Apps / Entrepreneurs / POC in Tech / Startups

Meet BLK DYMND Rewards, a Pittsburgh-founded app to support Black-owned businesses

Art Robinson wished there was a rewards program for supporting Black entrepreneurs. So he created one.

Supporting Black-owned businesses. (Photo via Shutterstock/The Conversation)

There are apps for meditation and apps to order food. But what if there was an app that rewarded you for lending financial support to the 2.3% of US employer firms that are Black-owned?

Hailing from the world of finance and business, in 2020, Pittsburgh’s Art Robinson noticed a distinct lack of rewards programs for customers shopping at Black-owned or underserved companies. During this early phase of the COVID-19 pandemic when some folks were baking banana bread or singing sea shanties, Robinson founded BLK DYMND Rewards, an app designed to give its users access to hundreds of rewards when they make purchases at Black-owned businesses across the country.

Robinson recalled that credit card companies such as Capital One offer gift cards and or points in return for their loyalty. Therefore, he told, he felt it couldn’t hurt to people an added incentive to buy from businesses that are statistically less likely to receive venture capital and support.

Art Robinson. (Courtesy photo)

“We’re really focused on bridging the economic gap that exists for Black-owned businesses, that were basically lost or had to shut down during the pandemic or don’t have access to capital or access to easy or low-cost marketing information,” Robinson said. “We want to provide them with space where they can reach customers very easily.”

Since soft launching in spring 2023, the free app has nearly 200 subscribers and features 170 businesses — some local, some not — such as the Mon Valley Kitchen, Allure Scents and the Everyday Cafe, and offers users rewards such as gift cards after they’ve earned a certain amount of points.

As the app itself is free in the Apple Store, BLK DYMND’s revenue is expected to come from the businesses that pay a percentage of sales for marketing and promoting their business on the app. Robinson is also in the early stage of fundraising for the company.

The rewards part of the app is still in development and will be up and running soon, per Robinson. Users also have the option of setting a monthly spending goal. So far, his staff of four has gotten mostly positive feedback.

BLK DYMND Rewards app. (Screenshot)

“Right now we’re working on some long-term items that will allow people to scan the receipt and be able to find [spending limit-friendly] alternatives,” Robinson said. “It will give them a list of alternatives for their current choices, or their current spending. So it’s some user-friendly functionality that will really draw them into what we’re doing and enhance their experience.”

In the future, users can expect to see a referral program within the app so they could gain points for referring their friends.

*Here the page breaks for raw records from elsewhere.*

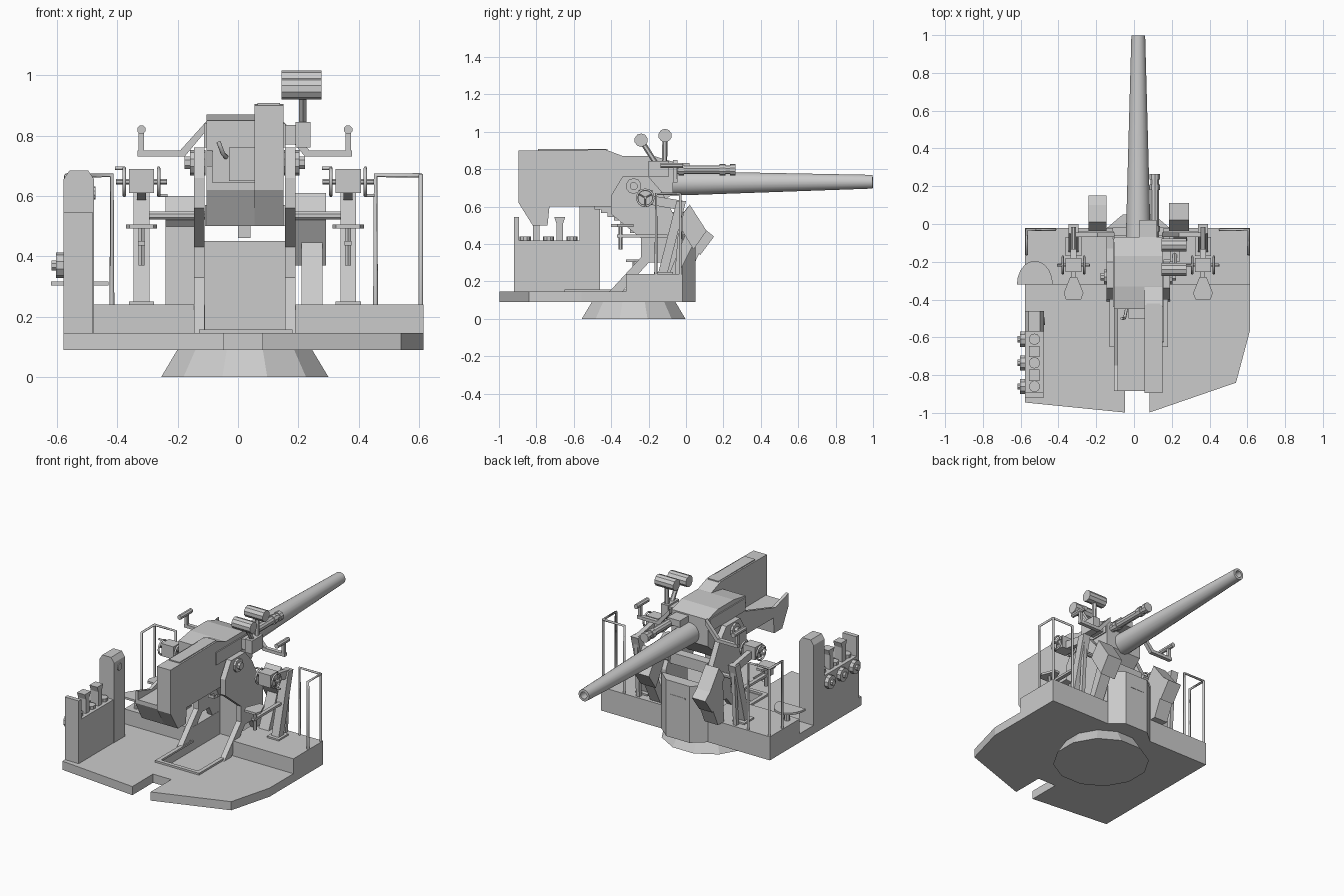
import bpy, bmesh, math
from mathutils import Vector

if "Cube" in bpy.data.objects:
    bpy.data.objects.remove(bpy.data.objects["Cube"])

CX = 0.0225  # gun centre line


def finish(name, bm, smooth=False):
    bmesh.ops.recalc_face_normals(bm, faces=bm.faces[:])
    me = bpy.data.meshes.new(name)
    bm.to_mesh(me)
    bm.free()
    ob = bpy.data.objects.new(name, me)
    bpy.context.collection.objects.link(ob)
    if smooth:
        bpy.ops.object.select_all(action='DESELECT')
        ob.select_set(True)
        bpy.context.view_layer.objects.active = ob
        bpy.ops.object.shade_smooth_by_angle(angle=math.radians(40))
    return ob


def prism(name, pts, axis, a, b):
    """Extrude a 2D profile along an axis: x uses (y,z), y uses (x,z), z uses (x,y)."""
    put = {'x': lambda p, t: (t, p[0], p[1]), 'y': lambda p, t: (p[0], t, p[1]),
           'z': lambda p, t: (p[0], p[1], t)}[axis]
    bm = bmesh.new()
    lo = [bm.verts.new(put(p, a)) for p in pts]
    hi = [bm.verts.new(put(p, b)) for p in pts]
    bm.faces.new(lo)
    bm.faces.new(hi)
    for i in range(len(pts)):
        j = (i + 1) % len(pts)
        bm.faces.new((lo[i], lo[j], hi[j], hi[i]))
    return finish(name, bm)


def box(name, x, y, z):
    return prism(name, [(x[0], y[0]), (x[1], y[0]), (x[1], y[1]), (x[0], y[1])], 'z', *z)


def rod(name, path, n=8, smooth=False):
    """Lathe-like tube through (point, radius) stations along the first-last direction."""
    d = (Vector(path[-1][0]) - Vector(path[0][0]))
    if d.length < 1e-6:
        d = Vector(path[1][0]) - Vector(path[0][0])
    q = d.to_track_quat('Z', 'Y')
    bm = bmesh.new()
    rings = []
    for p, r in path:
        rings.append([bm.verts.new(Vector(p) + q @ Vector((r * math.cos(t), r * math.sin(t), 0)))
                      for t in (2 * math.pi * (k + .5) / n for k in range(n))])
    for A, B in zip(rings, rings[1:]):
        for k in range(n):
            bm.faces.new((A[k], A[(k + 1) % n], B[(k + 1) % n], B[k]))
    bm.faces.new(rings[0])
    bm.faces.new(rings[-1])
    return finish(name, bm, smooth)


def cyl(name, p, q, r, n=8):
    return rod(name, [(p, r), (q, r)], n)


def pipe(name, pts, r):
    cu = bpy.data.curves.new(name, 'CURVE')
    cu.dimensions = '3D'
    cu.bevel_depth, cu.bevel_resolution, cu.use_fill_caps = r, 1, True
    s = cu.splines.new('POLY')
    s.points.add(len(pts) - 1)
    for c, p in zip(s.points, pts):
        c.co = (*p, 1)
    ob = bpy.data.objects.new(name, cu)
    bpy.context.collection.objects.link(ob)


def cut(ob, cutter):
    m = ob.modifiers.new('cut', 'BOOLEAN')
    m.operation, m.object, m.solver = 'DIFFERENCE', cutter, 'EXACT'
    bpy.context.view_layer.objects.active = ob
    bpy.ops.object.modifier_apply(modifier=m.name)


# Pedestal and platform with loading slot and gun pit
rod('pedestal', [((CX, -.28, 0), .287), ((CX, -.28, .092), .23)], 12)
floor = prism('platform_floor', [(-.578, -.02), (-.578, -.945), (-.047, -.998), (-.047, -.79), (.082, -.79),
              (.082, -.998), (.54, -.84), (.615, -.56), (.615, -.02)], 'z', .09, .145)
step = box('platform_step', (-.578, .615), (-.32, -.02), (.145, .24))
pit = box('pit_cutter', (-.11, .155), (-.62, -.022), (.0925, .6))
cut(floor, pit)
cut(step, pit)
bpy.data.objects.remove(pit)
prism('front_housing', [(-.145, -.022), (-.06, .05), (.105, .05), (.19, -.022)], 'z', .09, .45)
box('front_housing_slot', (-.03, .075), (.05, .052), (.355, .365))
for x in (-.13, .155):
    box('pit_rim_side', (x, x + .025), (-.65, -.3), (.145, .157))
box('pit_rim_rear', (-.105, .155), (-.65, -.625), (.145, .157))

# Carriage cheeks and trunnions
cheek = [(-.41, .145), (-.24, .33), (-.24, .43), (-.4, .56), (-.4, .66), (-.34, .76), (-.2, .76),
         (-.13, .68), (-.02, .47), (-.02, .145), (-.05, .145), (-.13, .3), (-.2, .3), (-.34, .145)]
for s in (-1, 1):
    prism('carriage_cheek', cheek, 'x', CX + s * .134, CX + s * .168)
    cyl('trunnion_hub', (CX + s * .13, -.28, .71), (CX + s * .182, -.28, .71), .042, 10)
    cyl('trunnion_cap', (CX + s * .18, -.28, .71), (CX + s * .2, -.28, .71), .022, 8)
box('carriage_cross_beam', (-.11, .155), (-.12, -.06), (.5, .57))

# Breech housing, elevating arc and loader
prism('breech_housing', [(-.45, .6), (-.45, .85), (-.33, .87), (-.17, .87), (-.07, .84), (-.07, .67), (-.15, .6),
      (-.24, .52), (-.34, .52), (-.38, .6)], 'x', -.105, .15)
box('breech_side_flange', (-.112, .157), (-.44, -.08), (.76, .84))
for i in range(5):
    box('elevating_arc_tooth', (-.06, .1), (-.49 + i * .035, -.44 + i * .035), (.585 - i * .02, .61))
box('elevating_pinion', (0, .042), (-.3, -.25), (.46, .53))
prism('loader_box', [(-.895, .9), (-.43, .905), (-.31, .86), (-.31, .6), (-.73, .6), (-.74, .5), (-.82, .5),
      (-.895, .62)], 'x', .055, .15)
box('loader_cover', (.065, .14), (-.79, -.42), (.9, .908))
prism('tray_wall', [(-.885, .7), (-.885, .62), (-.82, .5), (-.74, .5), (-.73, .6), (-.35, .6), (-.32, .76),
      (-.42, .76), (-.75, .66)], 'x', -.105, -.085)
prism('tray_floor', [(-.885, .645), (-.885, .62), (-.82, .5), (-.74, .5), (-.73, .6), (-.4, .6), (-.4, .645)],
      'x', -.085, .055)
box('breech_block', (-.03, .055), (-.5, -.45), (.65, .76))
pipe('breech_lever', [(-.04, -.45, .73), (-.05, -.5, .74), (-.065, -.5, .78)], .008)

# Barrel with open bore, and recoil cylinder above it
rod('barrel', [((CX, -.08, .725), .066), ((CX, .02, .725), .064), ((CX, .998, .733), .037),
               ((CX, .999, .733), .022), ((CX, .85, .733), .022)], 20, True)
cyl('recoil_cylinder', (.11, -.1, .797), (.11, .26, .797), .024, 10)
for y in (-.04, .18, .235):
    cyl('recoil_collar', (.11, y, .797), (.11, y + .03, .797), .03, 10)
box('recoil_bracket', (.03, .12), (-.12, .02), (.79, .832))

# Twin overhead drums on stems
box('drum_bracket', (.19, .24), (-.2, -.09), (.76, .845))
box('drum_bracket_arm', (.14, .195), (-.19, -.1), (.77, .835))
for y, z, foot in ((-.24, .955, -.16), (-.112, .98, -.115)):
    cyl('overhead_drum', (.145, y, z), (.277, y, z), .036, 10)
    cyl('drum_stem', (.215, foot, .83), (.215, y, z), .014, 6)

# Stations for the two layers: sight, post, gearbox, wheels and seat
for s in (-1, 1):
    x = CX + s * .3425
    f = lambda t: CX + s * t
    prism('sight_arm', [(f(.125), .85), (f(.125), .82), (f(.2), .73), (f(.355), .73), (f(.355), .75),
          (f(.215), .75)], 'y', -.07, -.045)
    box('sight_post', (x - .009, x + .009), (-.07, -.05), (.745, .82))
    cyl('sight_scope', (x, -.135, .82), (x, -.015, .82), .015, 8)
    prism('station_post', [(-.15, .24), (-.1, .24), (.0, .63), (-.05, .63)], 'x', x - .026, x + .026)
    prism('station_strut', [(-.06, .24), (-.035, .24), (-.01, .62), (-.03, .62)], 'x', x - .012, x + .012)
    box('post_foot', (x - .042, x + .042), (-.17, -.07), (.24, .25))
    box('gearbox', (x - .042, x + .042), (-.255, -.18), (.61, .69))
    prism('gearbox_arm', [(-.19, .61), (-.19, .66), (-.01, .63), (-.02, .58)], 'x', x - .015, x + .015)
    cyl('wheel_axle', (x - .085, -.218, .647), (x + .085, -.218, .647), .009, 6)
    for k in (-1, 1):
        wx = x + k * .057
        pipe('hand_wheel', [(wx, -.218 + .045 * math.cos(t * math.pi / 6), .647 + .045 * math.sin(t * math.pi / 6))
                            for t in range(13)], .006)
        for a in (.5, 2.6, 4.7):
            pipe('wheel_spoke', [(wx, -.218, .647), (wx, -.218 + .045 * math.cos(a), .647 + .045 * math.sin(a))], .004)
        pipe('wheel_handle', [(wx, -.218, .647 - k * .045), (wx + k * .03, -.218, .647 - k * .045)], .006)
    prism('layer_seat', [(x - .018, -.28), (x + .018, -.28), (x + .052, -.365), (x + .04, -.4), (x - .04, -.4),
          (x - .052, -.365)], 'z', .492, .506)
    cyl('seat_stem', (x, -.35, .37), (x, -.35, .495), .011, 6)
    box('seat_arm', (x - .012, x + .012), (-.37, -.1), (.435, .45))
    cyl('drive_shaft', (f(.13), -.05, .535), (f(.34), -.05, .535), .015, 8)

# Tilted drive boxes in front of the carriage
prism('left_drive_box', [(-.05, .52), (.01, .6), (.1, .48), (.15, .44), (.075, .34), (.03, .43)], 'x', -.24, -.145)
prism('left_drive_support', [(-.04, .24), (.02, .24), (.075, .36), (.03, .5), (-.03, .52)], 'x', -.24, -.145)
prism('right_drive_box', [(-.05, .52), (.02, .61), (.11, .47), (.04, .37)], 'x', .185, .292)
prism('right_drive_leg', [(-.09, .24), (-.04, .24), (.05, .42), (.0, .46)], 'x', .21, .28)

# Corner railings
for s, xo in ((-1, -.568), (1, .606)):
    xi = xo - s * .15
    pipe('corner_rail', [(xi, -.03, .24), (xi, -.03, .668), (xo, -.03, .668), (xo, -.16, .668), (xo, -.16, .24)], .008)
    pipe('corner_rail_post', [(xo, -.03, .24), (xo, -.03, .668)], .008)

# Stool
prism('stool_seat', [(-.525 + .095 * math.cos(a), -.32 + .125 * math.sin(a))
                     for a in (math.pi * k / 10 for k in range(11))], 'z', .303, .316)
cyl('stool_stem', (-.525, -.27, .24), (-.525, -.27, .305), .018, 8)

# Shell rack, fuze drums and round-topped cabinet
box('shell_rack', (-.578, -.48), (-.92, -.56), (.145, .42))
prism('cabinet', [(-.578, .145), (-.477, .145), (-.477, .655), (-.497, .685), (-.558, .685), (-.578, .655)],
      'y', -.57, -.46)
cyl('cabinet_dial', (-.478, -.515, .61), (-.472, -.515, .61), .022, 10)
box('rack_end_post', (-.578, -.48), (-.92, -.893), (.42, .545))
for y in (-.61, -.735, -.86):
    cyl('shell_socket', (-.527, y, .42), (-.527, y, .44), .03, 10)
    cyl('fuze_drum', (-.603, y, .37), (-.57, y, .37), .042, 10)
    cyl('fuze_hub', (-.618, y, .37), (-.6, y, .37), .018, 8)
for y in (-.8, -.675):
    prism('rack_divider', [(y - .018, .42), (y + .018, .42), (y + .018, .51), (y + .03, .545), (y - .03, .545),
          (y - .018, .51)], 'x', -.555, -.5)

Per Robinson, a few of the biggest highlights the company’s seen over the past year include participating in the 2022-2023 Ascender cohort, from which BLK DYMND received an undisclosed amount in grant funding; being named to’s 2023 RealLIST Startups list in Pittsburgh; and being featured as a speaker during Philly Tech Week 2023.

Ultimately, Robinson said, the goal of BLK DYMND Rewards is to give shoppers a tangible way to support Black-owned businesses.

“I want to bring that same type of benefit to underserved Black-owned businesses,” Robinson said. “We’re really working hard to bridge that gap.”

Four panelists sit in a row.

BLK DYMND Rewards CEO Art Robinson sits at left during a Philly Tech Week 2023 panel. ( image)

Atiya Irvin-Mitchell is a 2022-2023 corps member for Report for America, an initiative of The Groundtruth Project that pairs young journalists with local newsrooms. This position is supported by the Heinz Endowments.
Companies: BLK DYMD Rewards / Ascender

Knowledge is power!

Subscribe for free today and stay up to date with news and tips you need to grow your career and connect with our vibrant tech community.


Looking for a resilient career? Check out these 13 local orgs

How I Got Here: Det Ansinn's career as a CTO and founder taught him to prioritize the people behind the tech

What will 2024 mean for your tech community? will explore with these 12 editorial calendar themes

WeWork approached physical space as if it were virtual — which led to the company’s downfall

Technically Media